5 Nigel Barley, Africa: in the shadow of the Enlightenment, in Kim Sloan and Andrew Burnett, Enlightenment: Discovering the World in the Eighteenth Century (British Museum Press, 2003), 270-275.

6 Emily Grace Allingham, A Romance of the Rostrum; Being the Business Life of Henry Stevens and the History of Thirty-Eight King Street, Together with Some Account of Famous Sales Held There during the Last Hundred Years (London: Witherby & Co., 1924).

7 H. Glenn Penny, Objects of Culture. Ethnology and Ethnographic Museums in Imperial Germany (Chapel Hill: University of North Carolina Press, 2002), 59; H. Glenn Penny, Science and the Marketplace: The Creation and Contentious Sale of the Museum Godeffroy, in Pacific Arts, no. 21/22 (2000), 7–22.

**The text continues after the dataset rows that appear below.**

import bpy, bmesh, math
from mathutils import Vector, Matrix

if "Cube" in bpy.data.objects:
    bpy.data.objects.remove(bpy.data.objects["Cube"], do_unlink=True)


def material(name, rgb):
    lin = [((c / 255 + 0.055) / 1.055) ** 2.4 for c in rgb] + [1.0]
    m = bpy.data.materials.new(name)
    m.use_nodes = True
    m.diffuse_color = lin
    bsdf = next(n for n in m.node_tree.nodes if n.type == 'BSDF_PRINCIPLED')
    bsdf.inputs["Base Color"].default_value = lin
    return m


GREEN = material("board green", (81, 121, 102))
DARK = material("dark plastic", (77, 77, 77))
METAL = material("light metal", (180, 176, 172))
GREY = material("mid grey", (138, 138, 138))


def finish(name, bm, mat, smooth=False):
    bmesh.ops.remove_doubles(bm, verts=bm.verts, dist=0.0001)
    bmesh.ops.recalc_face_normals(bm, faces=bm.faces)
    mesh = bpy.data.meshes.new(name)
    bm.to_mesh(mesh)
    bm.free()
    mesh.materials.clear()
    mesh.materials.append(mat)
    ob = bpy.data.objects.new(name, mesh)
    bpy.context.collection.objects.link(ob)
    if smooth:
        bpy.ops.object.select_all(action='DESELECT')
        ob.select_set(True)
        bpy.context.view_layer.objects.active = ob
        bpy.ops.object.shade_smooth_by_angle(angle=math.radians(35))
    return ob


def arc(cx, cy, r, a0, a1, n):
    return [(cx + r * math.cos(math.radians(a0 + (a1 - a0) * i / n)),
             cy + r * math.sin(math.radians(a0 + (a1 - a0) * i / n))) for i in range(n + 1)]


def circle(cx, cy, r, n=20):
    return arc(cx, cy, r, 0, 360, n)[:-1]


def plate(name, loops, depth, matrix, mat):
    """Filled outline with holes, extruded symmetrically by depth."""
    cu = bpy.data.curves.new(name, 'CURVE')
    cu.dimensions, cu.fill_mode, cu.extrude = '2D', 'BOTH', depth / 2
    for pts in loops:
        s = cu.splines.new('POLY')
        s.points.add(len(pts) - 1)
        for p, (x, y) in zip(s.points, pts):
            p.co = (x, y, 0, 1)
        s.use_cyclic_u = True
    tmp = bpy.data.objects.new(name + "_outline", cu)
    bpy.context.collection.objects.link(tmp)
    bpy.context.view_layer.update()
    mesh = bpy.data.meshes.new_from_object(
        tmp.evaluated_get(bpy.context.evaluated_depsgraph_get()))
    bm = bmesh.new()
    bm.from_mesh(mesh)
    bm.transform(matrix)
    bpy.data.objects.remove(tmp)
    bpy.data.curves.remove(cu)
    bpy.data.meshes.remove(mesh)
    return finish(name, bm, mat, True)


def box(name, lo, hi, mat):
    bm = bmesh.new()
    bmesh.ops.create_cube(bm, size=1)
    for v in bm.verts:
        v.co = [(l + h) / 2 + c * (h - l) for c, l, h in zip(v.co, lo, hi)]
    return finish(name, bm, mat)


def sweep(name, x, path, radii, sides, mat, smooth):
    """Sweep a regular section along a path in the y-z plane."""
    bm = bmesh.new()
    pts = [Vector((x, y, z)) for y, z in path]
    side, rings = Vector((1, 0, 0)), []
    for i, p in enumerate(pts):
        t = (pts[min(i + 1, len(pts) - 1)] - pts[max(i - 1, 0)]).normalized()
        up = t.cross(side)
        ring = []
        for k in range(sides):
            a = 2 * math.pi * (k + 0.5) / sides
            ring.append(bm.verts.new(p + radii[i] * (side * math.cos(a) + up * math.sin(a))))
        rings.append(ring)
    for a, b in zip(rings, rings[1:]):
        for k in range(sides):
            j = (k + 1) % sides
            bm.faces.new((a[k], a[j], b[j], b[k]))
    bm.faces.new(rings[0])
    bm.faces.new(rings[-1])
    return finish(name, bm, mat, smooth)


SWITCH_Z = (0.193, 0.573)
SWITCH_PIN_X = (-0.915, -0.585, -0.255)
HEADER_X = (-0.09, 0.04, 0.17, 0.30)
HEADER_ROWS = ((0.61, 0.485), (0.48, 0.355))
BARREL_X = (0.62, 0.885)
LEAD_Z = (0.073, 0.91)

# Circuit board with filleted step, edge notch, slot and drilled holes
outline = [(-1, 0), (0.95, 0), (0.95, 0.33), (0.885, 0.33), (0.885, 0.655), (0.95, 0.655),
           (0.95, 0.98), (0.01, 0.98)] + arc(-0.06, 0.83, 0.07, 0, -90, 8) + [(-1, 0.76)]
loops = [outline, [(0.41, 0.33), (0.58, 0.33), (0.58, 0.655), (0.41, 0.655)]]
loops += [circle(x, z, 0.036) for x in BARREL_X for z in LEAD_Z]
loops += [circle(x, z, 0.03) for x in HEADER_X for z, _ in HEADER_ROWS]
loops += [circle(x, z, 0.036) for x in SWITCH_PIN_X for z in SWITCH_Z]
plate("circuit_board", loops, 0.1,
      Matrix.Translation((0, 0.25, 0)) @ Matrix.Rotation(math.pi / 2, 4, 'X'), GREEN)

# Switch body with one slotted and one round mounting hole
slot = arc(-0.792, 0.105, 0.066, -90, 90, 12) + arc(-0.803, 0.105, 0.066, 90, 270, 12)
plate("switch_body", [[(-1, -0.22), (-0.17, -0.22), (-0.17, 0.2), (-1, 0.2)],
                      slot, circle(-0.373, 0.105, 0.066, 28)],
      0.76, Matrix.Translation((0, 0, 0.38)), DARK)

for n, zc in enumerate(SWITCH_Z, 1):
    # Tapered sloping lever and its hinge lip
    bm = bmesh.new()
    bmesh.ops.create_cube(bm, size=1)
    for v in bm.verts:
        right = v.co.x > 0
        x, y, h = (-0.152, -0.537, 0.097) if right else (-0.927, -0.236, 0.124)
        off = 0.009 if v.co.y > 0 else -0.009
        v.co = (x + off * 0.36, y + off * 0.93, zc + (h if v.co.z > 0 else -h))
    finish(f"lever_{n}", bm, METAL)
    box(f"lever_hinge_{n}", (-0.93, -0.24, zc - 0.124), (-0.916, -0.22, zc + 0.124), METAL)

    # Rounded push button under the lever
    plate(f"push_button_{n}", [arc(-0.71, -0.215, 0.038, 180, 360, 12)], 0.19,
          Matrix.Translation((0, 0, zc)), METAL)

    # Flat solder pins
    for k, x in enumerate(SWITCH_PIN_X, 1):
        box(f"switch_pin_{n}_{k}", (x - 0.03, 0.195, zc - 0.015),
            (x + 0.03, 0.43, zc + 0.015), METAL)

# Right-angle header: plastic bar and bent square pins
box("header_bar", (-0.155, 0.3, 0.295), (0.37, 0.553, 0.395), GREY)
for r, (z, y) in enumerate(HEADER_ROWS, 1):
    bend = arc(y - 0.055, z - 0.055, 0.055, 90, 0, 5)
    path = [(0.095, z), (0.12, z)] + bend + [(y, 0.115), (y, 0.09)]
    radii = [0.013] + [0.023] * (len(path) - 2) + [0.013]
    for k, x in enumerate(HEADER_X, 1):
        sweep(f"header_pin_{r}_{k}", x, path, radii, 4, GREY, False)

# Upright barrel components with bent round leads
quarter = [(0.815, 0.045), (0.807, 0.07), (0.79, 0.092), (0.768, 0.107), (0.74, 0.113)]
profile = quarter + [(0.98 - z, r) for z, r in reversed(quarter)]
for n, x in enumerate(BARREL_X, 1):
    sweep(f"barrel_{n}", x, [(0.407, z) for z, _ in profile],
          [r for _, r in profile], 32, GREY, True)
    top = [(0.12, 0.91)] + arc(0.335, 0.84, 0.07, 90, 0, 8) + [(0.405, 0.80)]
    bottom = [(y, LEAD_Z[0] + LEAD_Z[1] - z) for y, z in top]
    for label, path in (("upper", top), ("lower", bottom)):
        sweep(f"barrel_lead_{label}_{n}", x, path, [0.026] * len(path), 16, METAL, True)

8 Emmanuelle Sibeud, Du Trophée Colonial à l’art Nègre, Les Collections Africaines Du Musée d’ethnographie Du Trocadéro: Muséographie, Ethnographie et Idéologie Coloniale’, in Soraya Boudia, Sébastien Soubiran, and Anne Rasmussen, eds., Patrimoine et Communautés Savantes (Rennes: Presses universitaires de Rennes, 2009), 170.

9 See the numbers provided by the report published in 2018: Felwine Sarr and Bénédicte Savoy, Rapport sur la Restitution du patrimoine culturel africain. Vers une nouvelle éthique relationnelle (Paris, November 2018), 128–29,

10 Christopher B. Steiner, African Art in Transit (Cambridge: Cambridge University Press, 1994), 4–15.

11 Gaëlle Beaujean, L’art de Cour d’Abomey: Le Sens Des Objets (Paris: Les Presses du réel, 2019); Oriiz U. Onuwaje and Kokunre Agbontaen-Eghafona, eds., The Guilds of Benin: Artefacts, Antiquities and Arts, in The Benin Monarchy. An Anthology of Benin History (Nigeria: Wells-Crimson, 2018), 221–33; Suzanne Preston Blier, Art and Risk in Ancient Yoruba: Ife History, Power, and Identity, c. 1300 (Cambridge University Press, 2017).

12 Joshua I. Cohen, Fauve Masks: Rethinking Modern “Primitivist” Uses of African and Oceanic Art, 1905–8’, The Art Bulletin 99, no. 2 (3 April 2017): 136–65,

13 Enid Schildkrout and Curtis A. Keim, The Scramble for Art in Central Africa (Cambridge University Press, 1998).

14 Ruth B. Phillips and Christopher Burghard Steiner, Unpacking Culture: Art and Commodity in Colonial and Postcolonial Worlds (Los Angeles: University of California Press, 1999), 3.

15 Igor Kopytoff, The Cultural Biography of Things: Commiditization as Process, in Arjun Appadurai, ed., The Social Life of Things: Commodities in Cultural Perspective (Cambridge: Cambridge University Press, 1986), 64–91.

16 Annette B Weiner, Inalienable Possessions the Paradox of Keeping-While-Giving (Berkeley: University of California Press, 1992); Annette B. Weiner, Cultural Difference and the Density of Objects, in American Ethnologist 21, no. 2 (1994), 391–403.

17 Steiner, African Art in Transit, 9.

18 Z. S. Strother, “Breaking Juju,” Breaking Trade: Museums and the Culture of Iconoclasm in Southern Nigeria, in Res: Anthropology and Aesthetics 67–68 (2017): 21–41,

19 For a difference case study on the role of violence see: Dan Hicks, The Brutish Museum. The Benin Bronzes, Colonial Violence and Cultural Restitution (London: Pluto Press, 2020).

20 Sarr and Savoy, Rapport sur la Restitution du patrimoine culturel africain. Vers une nouvelle éthique relationnelle, 132.